CONS: The biggest con with this pedal is the sound. It sounds like a digital delay that’s been voiced to sound and act like a Tape Delay. If it was the Tape setting on a multi feature delay pedal like the DL4 it wouldn’t be bad. But it’s not. This pedal only has one goal, to sound like a EP-3 tape delay. If the EP-3 is 3 dimensional, the Strymon El Cap is 2D and the BE is a 1 Dimensional digital tape delay in my estimation.
The other con is control. The BE’s controls are the same controls that you would find on an EP-3. The only problem is that other factors in the sound of a mechanical tape delay like how new or old the tape is, or the tension of the tape, etc can’t be controlled with the BE. It’s kind of unavoidable to compare the BE with the Strymon El Capistan because of a $100 you get several other types of Tape Delay, plus control over the mechanical factors like Tape Age and Bias.
HOW WOULD YOU USE IT FOR WORSHIP?: With 80-800ms of delay, there’s pretty much no way that I couldn’t set this pedal up for worship. Slapback, ambient, atmosphere, rhythmic, lead booster. I could probably set all these sounds up fairly easily. But if you want multiple sounds over the course of a worship set list you’ll have to redial each time because there are no presets, and you’ll only be guessing on the delay time because there is no tap tempo. Lack of features is understandable in a pedal that ‘s trying to emulate a vintage unit to the letter, but if you don’t get the sound right, you better have the features to cover and the BE does not.
FINAL VERDICT: The Belle Epoch is representative of how I feel about most Catalinbread pedals I’ve come across, in that while I like the concept, I’m not super big on the execution.

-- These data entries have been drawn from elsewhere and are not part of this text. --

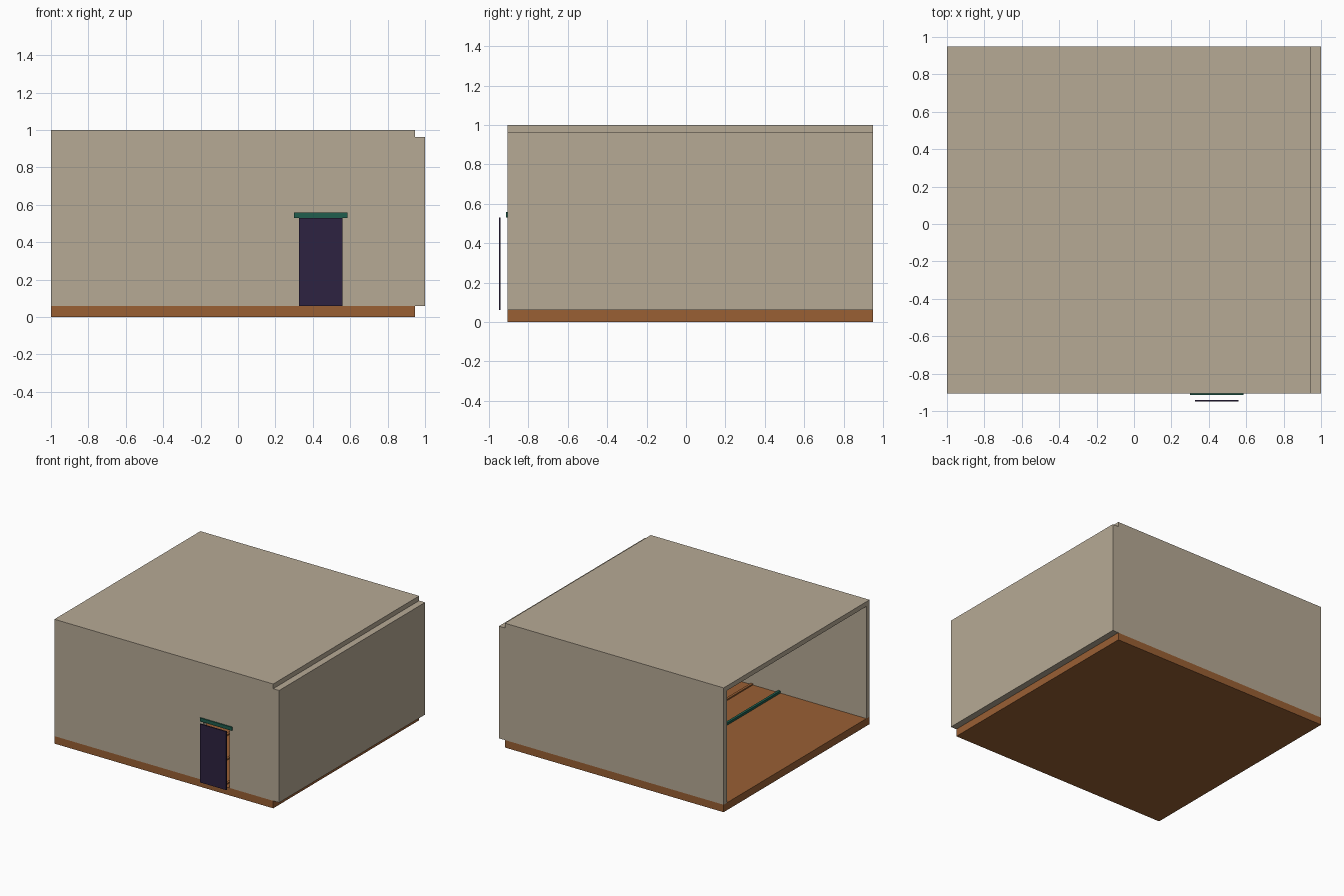
import bpy, bmesh

if "Cube" in bpy.data.objects:
    bpy.data.objects.remove(bpy.data.objects["Cube"])


def material(name, rgb):
    m = bpy.data.materials.new(name)
    m.diffuse_color = (*rgb, 1.0)
    m.use_nodes = True
    m.node_tree.nodes["Principled BSDF"].inputs["Base Color"].default_value = m.diffuse_color
    return m


PLASTER = material("beige plaster", (0.47, 0.40, 0.30))
WOOD = material("brown wood", (0.32, 0.115, 0.034))
TEAL = material("dark teal trim", (0.014, 0.11, 0.075))
PURPLE = material("dark purple door", (0.027, 0.016, 0.053))


def extrude_xz(name, outline, y0, y1, mat):
    """Extrude an outline in the xz plane from y0 to y1."""
    bm = bmesh.new()
    face = bm.faces.new([bm.verts.new((x, y0, z)) for x, z in outline])
    ext = bmesh.ops.extrude_face_region(bm, geom=[face])
    verts = [g for g in ext["geom"] if isinstance(g, bmesh.types.BMVert)]
    bmesh.ops.translate(bm, verts=verts, vec=(0, y1 - y0, 0))
    bmesh.ops.recalc_face_normals(bm, faces=bm.faces)
    mesh = bpy.data.meshes.new(name)
    bm.to_mesh(mesh)
    bm.free()
    mesh.materials.append(mat)
    obj = bpy.data.objects.new(name, mesh)
    bpy.context.collection.objects.link(obj)
    return obj


def box(name, x, y, z, mat):
    outline = [(x[0], z[0]), (x[1], z[0]), (x[1], z[1]), (x[0], z[1])]
    return extrude_xz(name, outline, y[0], y[1], mat)


LEFT, RIGHT, FRONT, BACK = -1.0, 0.947, -0.905, 0.95
FLOOR, CEILING, WALL = 0.06, 0.962, 0.04
DOOR_X, DOOR_TOP = (0.325, 0.56), 0.53

# Room shell, open on the left
box("floor", (LEFT, RIGHT), (FRONT, BACK), (0, FLOOR), WOOD)
box("roof", (LEFT, RIGHT), (FRONT, BACK), (CEILING, 1.0), PLASTER)
box("back_wall", (LEFT, RIGHT), (BACK - WALL, BACK), (FLOOR, CEILING), PLASTER)
box("right_wall", (RIGHT, 1.0), (FRONT, BACK), (FLOOR, CEILING), PLASTER)

# Front wall with the doorway as a notch in its outline
extrude_xz("front_wall", [
    (LEFT, FLOOR), (DOOR_X[0], FLOOR), (DOOR_X[0], DOOR_TOP),
    (DOOR_X[1], DOOR_TOP), (DOOR_X[1], FLOOR), (RIGHT, FLOOR),
    (RIGHT, CEILING), (LEFT, CEILING)], FRONT, FRONT + WALL, PLASTER)

# Door panel standing clear of the wall, and the rail above it
box("door", DOOR_X, (-0.95, -0.94), (FLOOR, DOOR_TOP), PURPLE)
box("door_rail", (0.30, 0.585), (-0.914, FRONT), (DOOR_TOP, 0.558), TEAL)

# Low strips across the floor inside
inside = (FRONT + WALL, BACK - WALL)
box("floor_trim", (-0.235, -0.215), inside, (FLOOR, FLOOR + 0.018), TEAL)
for i in range(3):
    x = 0.01 + 0.24 * i
    box(f"floor_batten_{i + 1}", (x, x + 0.02), inside, (FLOOR, FLOOR + 0.01), WOOD)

It’s not personal, I want those guys to keep making pedals, especially attempts at vintage, out of production gear. One of these days they’re going to make something I want, but with the BE, today is not that day.
If you need a versatile delay for your worship guitar rig, the Belle Epoch is a one trick pony. If you really want a solid sounding tape delay, then pay the extra money and get the El Capistan. If you want something for Hillsong/U2 style delay you probably want something in the digital or analog categories. If you want something for atmosphere or ambience again, there are many other delays out there that will do a far better job. If you really love the sound of the Belle Epoch, and don’t get why I don’t like it, then please, by all means, ignore me and trust your ears. At the end of the day, if it works for you and it helps serve your church and God in music then that’s all that matters.